Tree Leaf Study – Possible Pests & Diseases

With some very helpful advice from Nathan Packwood of Orchard Tree Care ( I am now on a plan of studying each tree for possible problems. It’s time to get organised with these fruit sticks, and I am only just now realising how much there is to learn, rectify, and mess up. This is a mess of photographs showing possible problems, and hopefully I can get some advice on what to do if I come across a tree with this problem. As anyone reading this no doubt knows, we grow our veg with no chemicals, following a strict 5 year rotation and trying all ways to prevent problems – both of the animal kind (you know who you are, pigeons, rats, mice, voles, spugs, slugs, sawfly etc) and the microbial kind.

However, trees are proving to be very different, in that you can’t very easily rotate a tree-crop. We’re doing our best, keeping the ground around them grass free, grazing a few chickens under (though we are currently under-stocked until the light sussex pull their feathery fingers out and get broody). It seems, through not cleaning my pruning shears, I may have inadvertently spread Bacterial Canker from one cherry tree to others. The original felon has been dug up and thrown in the brown bin, the rest are now on the radar for pruning.
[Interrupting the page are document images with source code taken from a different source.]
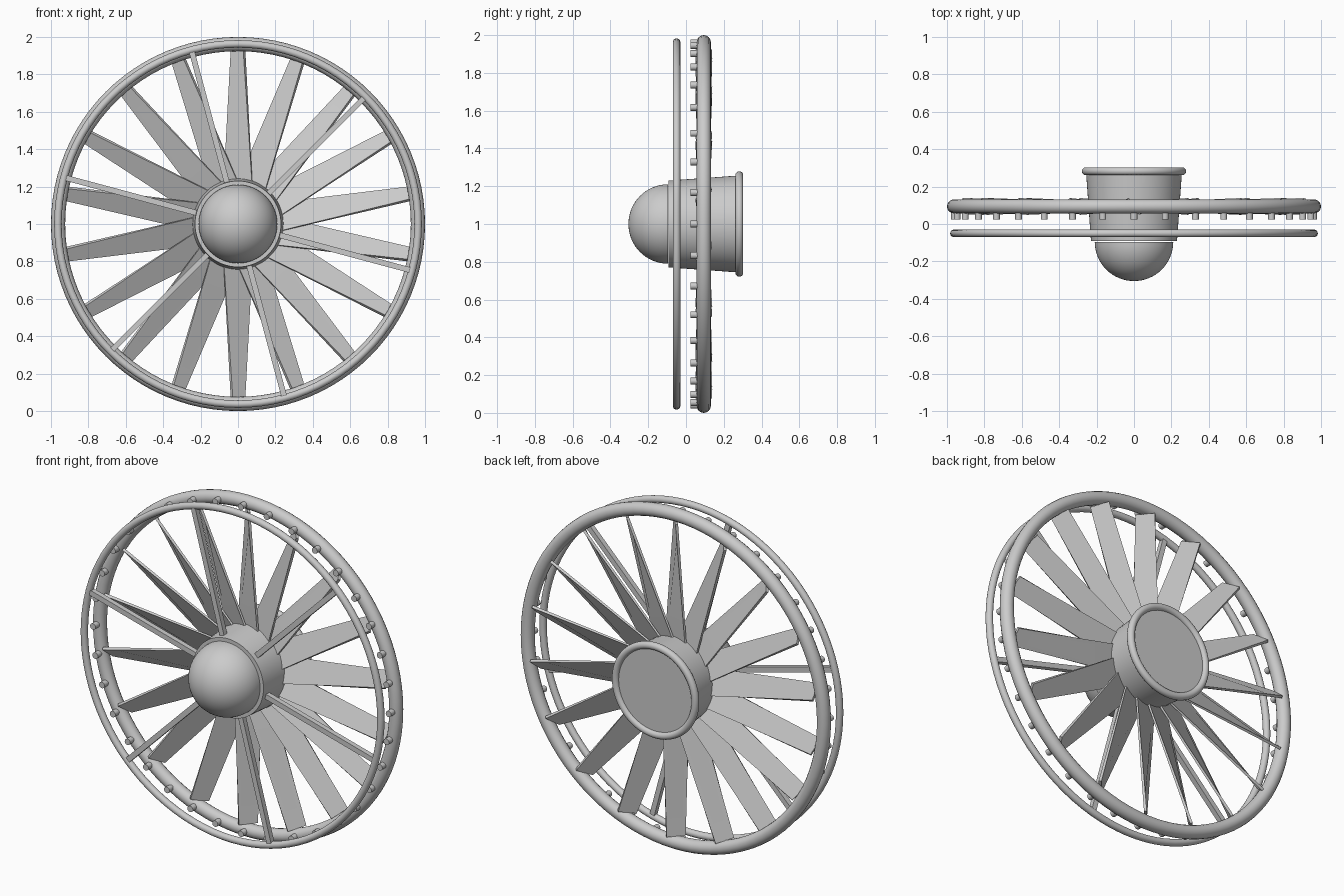
import bpy, bmesh
from math import sin, cos, pi, radians
from mathutils import Vector

CENTRE = Vector((0, 0, 1))

cube = bpy.data.objects.get("Cube")
if cube:
    bpy.data.objects.remove(cube)

metal = bpy.data.materials.new("plain_grey_metal")
metal.use_nodes = True
GREY = (0.6, 0.6, 0.6, 1)
metal.diffuse_color = GREY
metal.node_tree.nodes["Principled BSDF"].inputs["Base Color"].default_value = GREY


def finish(bm, name, smooth=None):
    """Turn a bmesh into a named object, optionally smooth-shaded by angle."""
    bmesh.ops.recalc_face_normals(bm, faces=bm.faces)
    mesh = bpy.data.meshes.new(name)
    bm.to_mesh(mesh)
    bm.free()
    mesh.materials.append(metal)
    obj = bpy.data.objects.new(name, mesh)
    obj.location = CENTRE
    bpy.context.collection.objects.link(obj)
    if smooth:
        bpy.ops.object.select_all(action="DESELECT")
        obj.select_set(True)
        bpy.context.view_layer.objects.active = obj
        bpy.ops.object.shade_smooth_by_angle(angle=radians(smooth))
    return obj


def lathe(name, profile, steps=96, closed=False):
    """Revolve (radius, y) points about the wheel axis."""
    bm = bmesh.new()
    verts = [bm.verts.new((r, y, 0)) for r, y in profile]
    edges = [bm.edges.new(pair) for pair in zip(verts, verts[1:])]
    if closed:
        edges.append(bm.edges.new((verts[-1], verts[0])))
    bmesh.ops.spin(bm, geom=verts + edges, cent=(0, 0, 0), axis=(0, 1, 0),
                   angle=2 * pi, steps=steps)
    bmesh.ops.remove_doubles(bm, verts=bm.verts, dist=0.0001)
    return finish(bm, name, 35)


def ring(name, major, minor, y):
    circle = [(major + minor * cos(t * pi / 8), y + minor * sin(t * pi / 8))
              for t in range(16)]
    return lathe(name, circle, closed=True)


def spoke(bm, angle, sections, y):
    """Box between two sections: (radius, chord, thickness, pitch in degrees)."""
    radial = Vector((cos(angle), 0, sin(angle)))
    tangent = Vector((-sin(angle), 0, cos(angle)))
    back = Vector((0, 1, 0))
    loops = []
    for r, chord, thick, pitch in sections:
        p = radians(pitch)
        along = tangent * cos(p) + back * sin(p)
        across = back * cos(p) - tangent * sin(p)
        loops.append([bm.verts.new(radial * r + back * y + along * (chord / 2 * u)
                                   + across * (thick / 2 * v))
                      for u, v in ((-1, -1), (1, -1), (1, 1), (-1, 1))])
    a, b = loops
    bm.faces.new(a)
    bm.faces.new(b)
    for i in range(4):
        j = (i + 1) % 4
        bm.faces.new((a[i], a[j], b[j], b[i]))


# Rims
ring("main_rim", 0.962, 0.038, 0.094)
ring("front_rim", 0.963, 0.02, -0.05)

# Hub: nose dome, tapered barrel and rear lip
lathe("nose_dome", [(0.21 * sin(t * pi / 32), -0.095 - 0.21 * cos(t * pi / 32))
                    for t in range(17)], 64)
lathe("hub_barrel", [(0, -0.092), (0.23, -0.092), (0.257, 0.285), (0, 0.285)], 64)
ring("hub_rear_lip", 0.258, 0.021, 0.282)

# Twisted fan blades
bm = bmesh.new()
for i in range(18):
    spoke(bm, radians(90 + 20 * i), [(0.22, 0.155, 0.012, 12), (0.925, 0.105, 0.015, 50)], 0.094)
finish(bm, "fan_blades")

# Struts carrying the front rim
bm = bmesh.new()
for i in range(6):
    spoke(bm, radians(45 + 60 * i), [(0.2, 0.03, 0.03, 0), (0.955, 0.03, 0.03, 0)], -0.05)
finish(bm, "front_struts")

# Studs round the main rim
bm = bmesh.new()
for i in range(36):
    a = radians(10 * i)
    made = bmesh.ops.create_cone(bm, cap_ends=True, segments=16, radius1=0.018,
                                 radius2=0.018, depth=0.04)["verts"]
    for v in made:
        x, y, z = v.co
        v.co = (0.96 * cos(a) + x, 0.045 + z, 0.96 * sin(a) + y)
finish(bm, "rim_studs", 35)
Dead wood needs to be pruned off, down to the first healthy tissue, once the blossom has dropped. For some this is drastic, others might escape with a less-drastic hair cut. Nathan recommended a scale of 0-5 for the severity of any diseased tree, where 0 is a healthy tree full of vim and vigour, and 5 is, well, an ex-tree. The remaining trees are mostly ones and twos apparently – with my pesimistic goggles on I was envisaging pyres a mile high, burning all and sundry. Still, I need to be realistic – we all suffer from stuff, and any tree that does not like the location to the extent it commits hari kari is was possibly the wrong tree for that location. Of course, that’s not totally fair if it’s the fault of the numpty who didn’t clean his pruning shears, but then life isn’t fair, and said numpty has to live with the fact he wasted a few years of his life waiting for that tree to finally succumb to his numptiness.

On with the show – the following photographs are in the semi-random order I walked the orchard. They are grouped by tree type (apple, pear, cherry and plum) to some extent, though I walked both bush (little) and half-standard (big) orchards separately, so there are possibly two groupings of each type. I am starting a spreadsheet, showing each tree and its details, including survey dates and findings, so I can keep track of any possible issues. I’ll add this to the website at some stage.